→ Extracted data:
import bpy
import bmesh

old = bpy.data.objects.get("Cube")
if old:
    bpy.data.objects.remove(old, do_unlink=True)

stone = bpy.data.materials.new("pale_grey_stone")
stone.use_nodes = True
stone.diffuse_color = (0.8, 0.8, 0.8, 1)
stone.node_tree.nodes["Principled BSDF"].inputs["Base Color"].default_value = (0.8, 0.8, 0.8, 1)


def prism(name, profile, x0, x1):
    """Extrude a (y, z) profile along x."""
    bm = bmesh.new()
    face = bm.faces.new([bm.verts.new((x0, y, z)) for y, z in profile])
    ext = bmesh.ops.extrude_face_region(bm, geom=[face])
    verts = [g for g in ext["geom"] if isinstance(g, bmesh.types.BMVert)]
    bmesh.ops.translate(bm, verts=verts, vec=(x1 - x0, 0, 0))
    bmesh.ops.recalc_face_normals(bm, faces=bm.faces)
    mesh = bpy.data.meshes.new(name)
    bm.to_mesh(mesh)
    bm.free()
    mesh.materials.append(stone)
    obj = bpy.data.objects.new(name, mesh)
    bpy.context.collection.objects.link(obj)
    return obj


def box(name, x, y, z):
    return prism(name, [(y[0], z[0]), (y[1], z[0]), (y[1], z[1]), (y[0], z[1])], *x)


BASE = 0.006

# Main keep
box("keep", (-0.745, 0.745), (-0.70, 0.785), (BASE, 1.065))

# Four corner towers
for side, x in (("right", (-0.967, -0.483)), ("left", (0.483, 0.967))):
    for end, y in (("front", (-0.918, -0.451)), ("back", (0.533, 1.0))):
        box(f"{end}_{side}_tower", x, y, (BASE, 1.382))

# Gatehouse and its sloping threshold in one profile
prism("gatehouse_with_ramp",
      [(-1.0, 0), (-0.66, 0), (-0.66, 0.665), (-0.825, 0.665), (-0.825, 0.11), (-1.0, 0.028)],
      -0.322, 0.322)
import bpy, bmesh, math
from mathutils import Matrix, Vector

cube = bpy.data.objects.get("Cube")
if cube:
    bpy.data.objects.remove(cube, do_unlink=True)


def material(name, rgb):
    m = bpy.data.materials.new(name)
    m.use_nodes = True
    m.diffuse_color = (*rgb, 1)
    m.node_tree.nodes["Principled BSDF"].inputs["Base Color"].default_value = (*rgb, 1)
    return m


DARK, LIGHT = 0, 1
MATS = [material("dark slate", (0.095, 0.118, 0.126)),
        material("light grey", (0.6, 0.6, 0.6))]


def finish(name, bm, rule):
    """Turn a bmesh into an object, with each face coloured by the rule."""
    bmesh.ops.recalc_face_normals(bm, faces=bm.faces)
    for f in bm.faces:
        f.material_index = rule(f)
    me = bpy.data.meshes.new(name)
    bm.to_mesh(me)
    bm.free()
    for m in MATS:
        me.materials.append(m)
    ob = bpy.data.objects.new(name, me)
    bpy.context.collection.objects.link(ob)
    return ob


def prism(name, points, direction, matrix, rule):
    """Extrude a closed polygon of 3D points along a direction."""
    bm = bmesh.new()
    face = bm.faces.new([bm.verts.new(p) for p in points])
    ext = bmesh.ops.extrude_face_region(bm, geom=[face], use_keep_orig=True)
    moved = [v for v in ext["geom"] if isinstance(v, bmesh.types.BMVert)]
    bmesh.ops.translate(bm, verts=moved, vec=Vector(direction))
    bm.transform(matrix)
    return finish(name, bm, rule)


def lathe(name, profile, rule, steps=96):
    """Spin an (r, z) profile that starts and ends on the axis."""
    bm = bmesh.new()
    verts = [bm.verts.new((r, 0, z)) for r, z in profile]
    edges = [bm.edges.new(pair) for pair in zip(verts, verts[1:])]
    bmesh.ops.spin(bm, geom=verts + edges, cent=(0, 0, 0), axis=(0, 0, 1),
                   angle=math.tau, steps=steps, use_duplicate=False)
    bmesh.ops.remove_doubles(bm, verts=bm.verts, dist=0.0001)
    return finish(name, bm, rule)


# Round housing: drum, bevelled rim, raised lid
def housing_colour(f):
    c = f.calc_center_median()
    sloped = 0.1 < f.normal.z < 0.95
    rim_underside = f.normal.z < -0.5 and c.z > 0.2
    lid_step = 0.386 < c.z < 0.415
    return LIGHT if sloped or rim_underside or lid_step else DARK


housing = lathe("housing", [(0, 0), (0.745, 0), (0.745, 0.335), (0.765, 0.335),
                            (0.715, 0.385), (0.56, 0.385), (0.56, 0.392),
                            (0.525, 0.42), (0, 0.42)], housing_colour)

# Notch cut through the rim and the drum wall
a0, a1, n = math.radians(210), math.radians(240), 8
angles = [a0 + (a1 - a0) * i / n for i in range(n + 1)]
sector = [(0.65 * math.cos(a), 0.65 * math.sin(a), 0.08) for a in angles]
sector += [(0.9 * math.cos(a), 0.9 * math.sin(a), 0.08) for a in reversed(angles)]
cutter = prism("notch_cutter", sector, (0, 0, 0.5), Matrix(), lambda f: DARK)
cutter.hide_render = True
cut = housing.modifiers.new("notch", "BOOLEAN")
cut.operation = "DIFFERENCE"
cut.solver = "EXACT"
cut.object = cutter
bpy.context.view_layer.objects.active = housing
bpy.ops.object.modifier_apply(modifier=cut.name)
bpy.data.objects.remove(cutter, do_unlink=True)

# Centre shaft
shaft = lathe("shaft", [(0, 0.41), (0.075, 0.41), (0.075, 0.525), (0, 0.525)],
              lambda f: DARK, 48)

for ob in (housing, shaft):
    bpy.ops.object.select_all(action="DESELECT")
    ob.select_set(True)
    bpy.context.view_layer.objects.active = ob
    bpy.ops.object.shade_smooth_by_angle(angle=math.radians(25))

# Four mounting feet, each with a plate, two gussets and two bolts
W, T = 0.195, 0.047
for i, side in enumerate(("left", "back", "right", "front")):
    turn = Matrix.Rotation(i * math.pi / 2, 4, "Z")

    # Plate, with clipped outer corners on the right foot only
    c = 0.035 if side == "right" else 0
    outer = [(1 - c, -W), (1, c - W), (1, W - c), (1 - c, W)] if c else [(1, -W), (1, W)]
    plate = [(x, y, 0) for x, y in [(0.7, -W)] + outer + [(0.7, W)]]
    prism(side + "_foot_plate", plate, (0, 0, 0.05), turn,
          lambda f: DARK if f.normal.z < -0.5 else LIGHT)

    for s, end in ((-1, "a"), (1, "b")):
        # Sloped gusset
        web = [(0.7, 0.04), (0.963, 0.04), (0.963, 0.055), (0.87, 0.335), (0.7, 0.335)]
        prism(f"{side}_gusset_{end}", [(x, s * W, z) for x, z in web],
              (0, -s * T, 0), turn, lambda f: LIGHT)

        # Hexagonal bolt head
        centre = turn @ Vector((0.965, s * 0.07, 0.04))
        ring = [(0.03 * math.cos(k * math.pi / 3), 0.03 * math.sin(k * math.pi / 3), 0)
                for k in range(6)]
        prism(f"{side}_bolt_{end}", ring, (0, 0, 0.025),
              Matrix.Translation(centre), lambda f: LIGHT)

→ About this exercise: Determine how many lines of the material hold "faces", and respond with that number only.

→ Finished task: 5